▶ **Instructions to follow**
The records sit below. Return every line in them that holds the word "data".

▶ **The records**
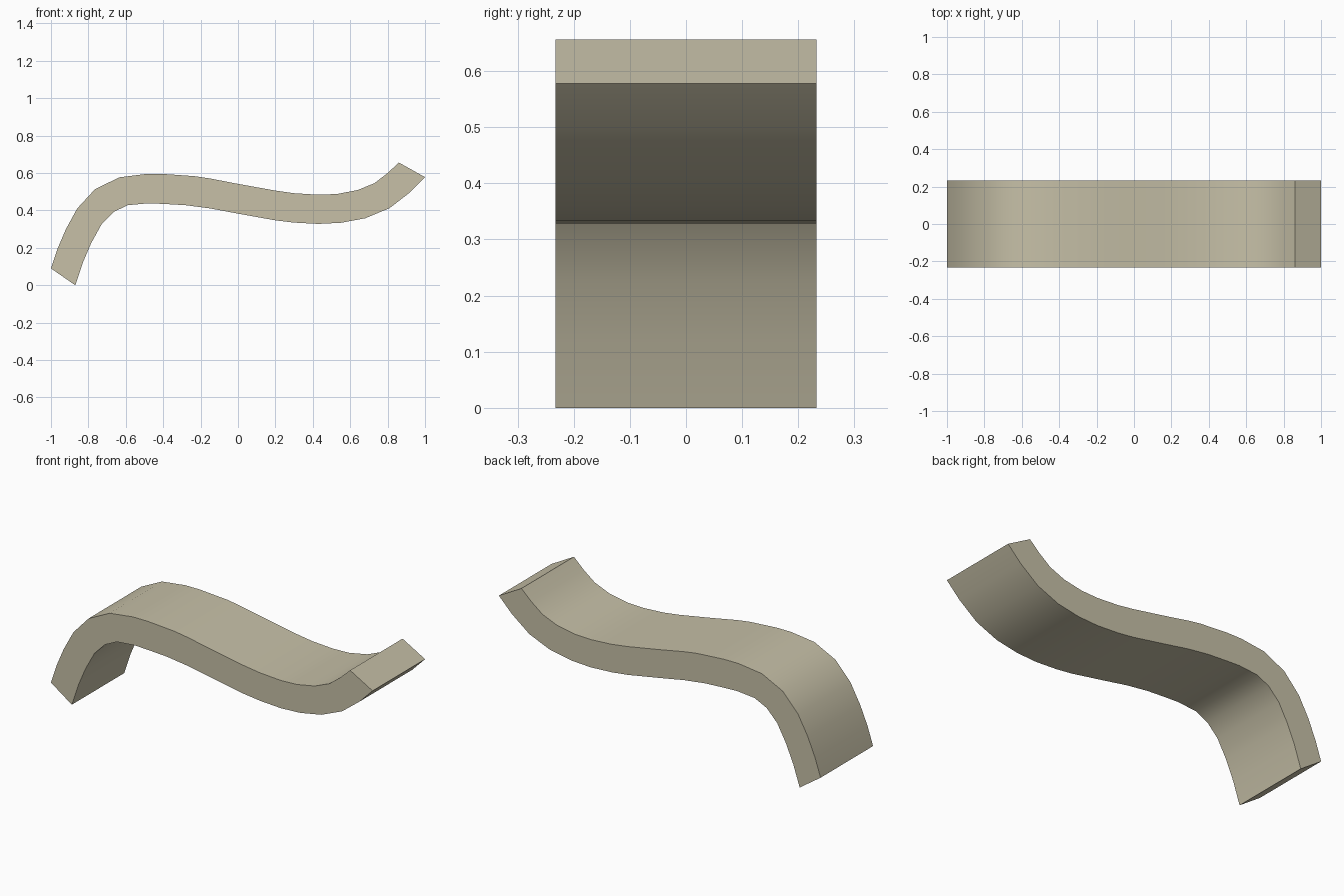
import bpy, bmesh, math

cube = bpy.data.objects.get("Cube")
if cube:
    bpy.data.objects.remove(cube, do_unlink=True)

HALF_WIDTH = 0.233

# Upper and lower edges of the curved slab, paired from left end to right end
UPPER = [(-1, .09), (-.965, .195), (-.92, .3), (-.86, .41), (-.765, .513),
         (-.635, .577), (-.49, .595), (-.4, .595), (-.23, .583), (-.15, .571), (0, .542),
         (.2, .506), (.3, .492), (.43, .484), (.53, .488), (.64, .509),
         (.73, .546), (.8, .6), (.86, .656)]
LOWER = [(-.87, 0), (-.83, .12), (-.785, .225), (-.73, .325), (-.665, .392),
         (-.59, .428), (-.48, .438), (-.4, .435), (-.28, .428), (-.15, .411), (0, .383),
         (.2, .347), (.3, .335), (.43, .328), (.55, .334), (.68, .358),
         (.81, .412), (.92, .497), (1, .578)]

# Plain stone colour
stone = bpy.data.materials.new("warm_stone")
stone.use_nodes = True
color = (0.57, 0.53, 0.39, 1)
stone.diffuse_color = color
stone.node_tree.nodes["Principled BSDF"].inputs["Base Color"].default_value = color

# Strip of quads in profile, extruded across the width
bm = bmesh.new()
rows = [[bm.verts.new((x, -HALF_WIDTH, z)) for x, z in edge] for edge in (UPPER, LOWER)]
faces = [bm.faces.new((rows[1][i], rows[1][i + 1], rows[0][i + 1], rows[0][i]))
         for i in range(len(UPPER) - 1)]
extruded = bmesh.ops.extrude_face_region(bm, geom=faces, use_keep_orig=True)
moved = [v for v in extruded["geom"] if isinstance(v, bmesh.types.BMVert)]
bmesh.ops.translate(bm, verts=moved, vec=(0, 2 * HALF_WIDTH, 0))
bmesh.ops.recalc_face_normals(bm, faces=bm.faces)

mesh = bpy.data.meshes.new("curved_slab")
bm.to_mesh(mesh)
bm.free()
mesh.materials.append(stone)
slab = bpy.data.objects.new("curved_slab", mesh)
bpy.context.collection.objects.link(slab)

# Smooth along the wave, crisp at its borders
bpy.ops.object.select_all(action="DESELECT")
slab.select_set(True)
bpy.context.view_layer.objects.active = slab
bpy.ops.object.shade_smooth_by_angle(angle=math.radians(35))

▶ **Exercise answer**
cube = bpy.data.objects.get("Cube")
    bpy.data.objects.remove(cube, do_unlink=True)
stone = bpy.data.materials.new("warm_stone")
mesh = bpy.data.meshes.new("curved_slab")
slab = bpy.data.objects.new("curved_slab", mesh)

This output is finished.